Earlier this year, Covid-19 threw the UK’s immigration landscape into disarray. Travel restrictions, reduced working capacity at the Home Office and temporary shutdown of third-party providers caused much uncertainty for those trapped overseas and those in the UK. Added to this were the loss of jobs, salary reductions and individuals no longer being able to meet the requirements of their stay. Below we consider some of the key measures the Home Office introduced over this period for overseas nationals with time-limited restrictions in the UK.
From early 2020, in increasing numbers, countries restricted travel as the Covid-19 crisis escalated. Many overseas nationals in the UK were constrained by restrictions on movement. The UK government advice in March was to ‘stay at home’ and not travel unless it was essential to do so. Following this guidance meant individuals risked being in the UK as overstayers, which could have far-reaching implications – for example on their right to rent, work, access healthcare and return to the UK in future.
The Home Office introduced Covid-19 guidance, initially allowing those unable to return to China to request an extension to their immigration permission until 30 March 2020. This policy was extended on several occasions, as more individuals were affected. Ultimately all nationalities, if unable to leave because of travel restrictions or self-isolation, and whose immigration permission had or would expire between 24 January to 31 July 2020, were allowed to request an extension of permission until 31 July 2020.
To date, there is nothing in law which confirms the basis for extensions being granted. Nor have individuals received any physical evidence of the extension. This has created difficulties for people proving status to employers and landlords. Retrospective provisions are expected to be introduced in the Immigration Rules this month.
Concessions were introduced allowing those in the UK whose leave was expiring to apply for long-term permission, in circumstances where such applications would normally need to be made from overseas. In addition, some frontline health workers and their family members were able to apply for a 12-month extension.
An identity verification application was also introduced. This allowed many individuals to have their biometrics reused by submitting information on a mobile application rather than attending a UKVCAS biometric enrolment appointment in person.
While these are welcome provisions, the policy behind them has been vague, leading to confusion for individuals needing to meet the requirements for an initial overseas application, but having to navigate forms and processes designed for those meeting leave to remain requirements.
The Home Office announced that no further extension would be granted beyond 31 July. However, confusingly, those whose permission expired on or before 31 July were provided with an extra month’s ‘grace period’ to allow them to make arrangements to leave the UK. The guidance merely implied that automatic extensions were granted until 31 August. What was even less clear was the impact on individuals whose leave expired in August who had not previously obtained a Covid-19 extension. It is uncertain if their leave had been automatically extended until 31 August and, if so, on what basis.
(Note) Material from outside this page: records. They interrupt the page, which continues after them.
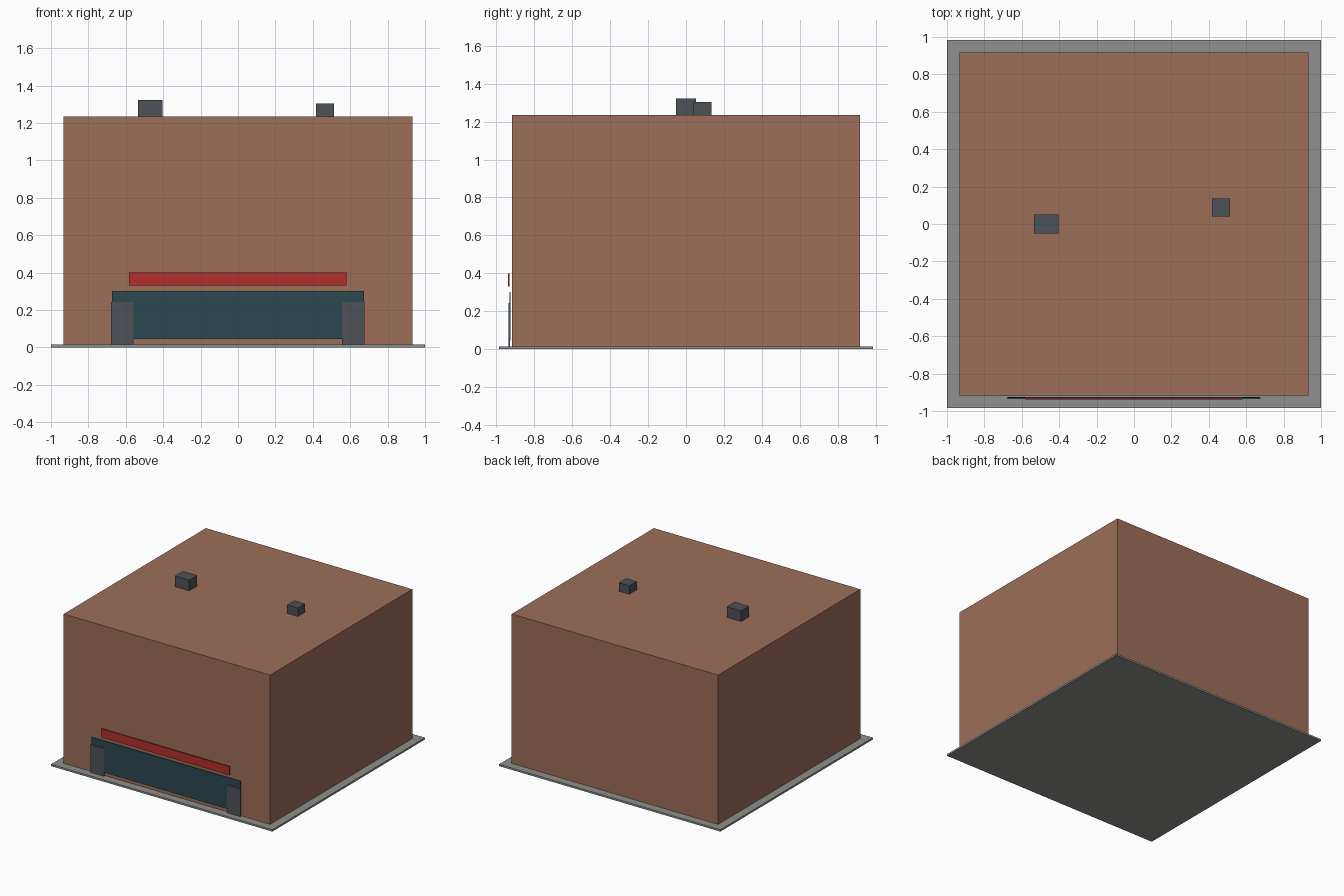
import bpy

if "Cube" in bpy.data.objects:
    bpy.data.objects.remove(bpy.data.objects["Cube"])


def material(name, rgb):
    # sRGB 0-255 converted to linear
    m = bpy.data.materials.new(name)
    m.diffuse_color = (*[(c / 255) ** 2.2 for c in rgb], 1)
    m.use_nodes = True
    m.node_tree.nodes["Principled BSDF"].inputs["Base Color"].default_value = m.diffuse_color
    return m


brick = material("brick", (156, 110, 90))
concrete = material("concrete", (142, 142, 140))
glass = material("dark_glass", (48, 74, 82))
red = material("red", (178, 50, 46))
metal = material("dark_metal", (78, 82, 88))


def box(name, x, y, z, mat):
    bpy.ops.mesh.primitive_cube_add(size=1)
    ob = bpy.context.object
    ob.name = name
    spans = (x, y, z)
    for v in ob.data.vertices:
        v.co = [s[0] if c < 0 else s[1] for c, s in zip(v.co, spans)]
    ob.data.materials.append(mat)
    return ob


# Ground slab and main block
box("slab", (-1, 1), (-0.985, 0.985), (0, 0.015), concrete)
box("building_body", (-0.933, 0.933), (-0.918, 0.918), (0.015, 1.235), brick)

# Shop front: window band, sign board above, door panels at both ends
box("shop_window", (-0.673, 0.673), (-0.931, -0.924), (0.045, 0.302), glass)
box("sign_board", (-0.582, 0.58), (-0.938, -0.930), (0.33, 0.40), red)
for side, x in (("left", (-0.68, -0.558)), ("right", (0.555, 0.677))):
    box("door_panel_" + side, x, (-0.935, -0.927), (0.015, 0.243), metal)

# Rooftop units
box("roof_unit_large", (-0.535, -0.405), (-0.052, 0.052), (1.235, 1.322), metal)
box("roof_unit_small", (0.417, 0.513), (0.04, 0.135), (1.235, 1.304), metal)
Those unable to leave the UK in August could make an ‘exceptional indemnity’ request for additional time to stay in the UK (within days this was relabelled as ‘exceptional assurance’, which did not make the position any clearer). This did not grant further permission to the individual to stay in the UK, but was intended as a short-term protection against adverse action or consequences which would follow by being an overstayer.
Guidance was later amended to state that those whose leave expired between September and October could request exceptional assurance and confirmed that the previous conditions of leave would continue to apply, enabling these individuals to remain working and studying in the UK. This was beneficial, but there was no precision on the legal basis for the conditions of leave remaining in place.
The pandemic has taken us all by surprise and it remains unclear how long the crisis will endure. Understandably, the Home Office has had to update its policy in view of this and, in several areas, we have seen a pragmatic approach being applied. However, as a result of the policy changes there have often been more questions than answers. Information should be clear and unambiguous as to what constitutes a grant of permission and what does not. Individuals need time to plan, to apply for further permission if needed, and to prove status to employers, landlords or others. Any time-limited policies need to be updated well ahead of time to avoid individuals fearing reprisals of overstaying their permission.
With the ‘second wave’ now here, coinciding with the end of EU free movement and the introduction of the new immigration system, we hope the Home Office will do more to protect overseas nationals affected by Covid-19 in the UK and provide reassurance. Incorporating existing measures into the Immigration Rules and providing insight on new measures covering the remainder of 2020 would provide more straightforward guidance for us all, as we prepare for the imminent changes to the immigration system.
Laura Devine is the founder of immigration law specialist Laura Devine Solicitors. Zeena Luchowa is a senior solicitor at the firm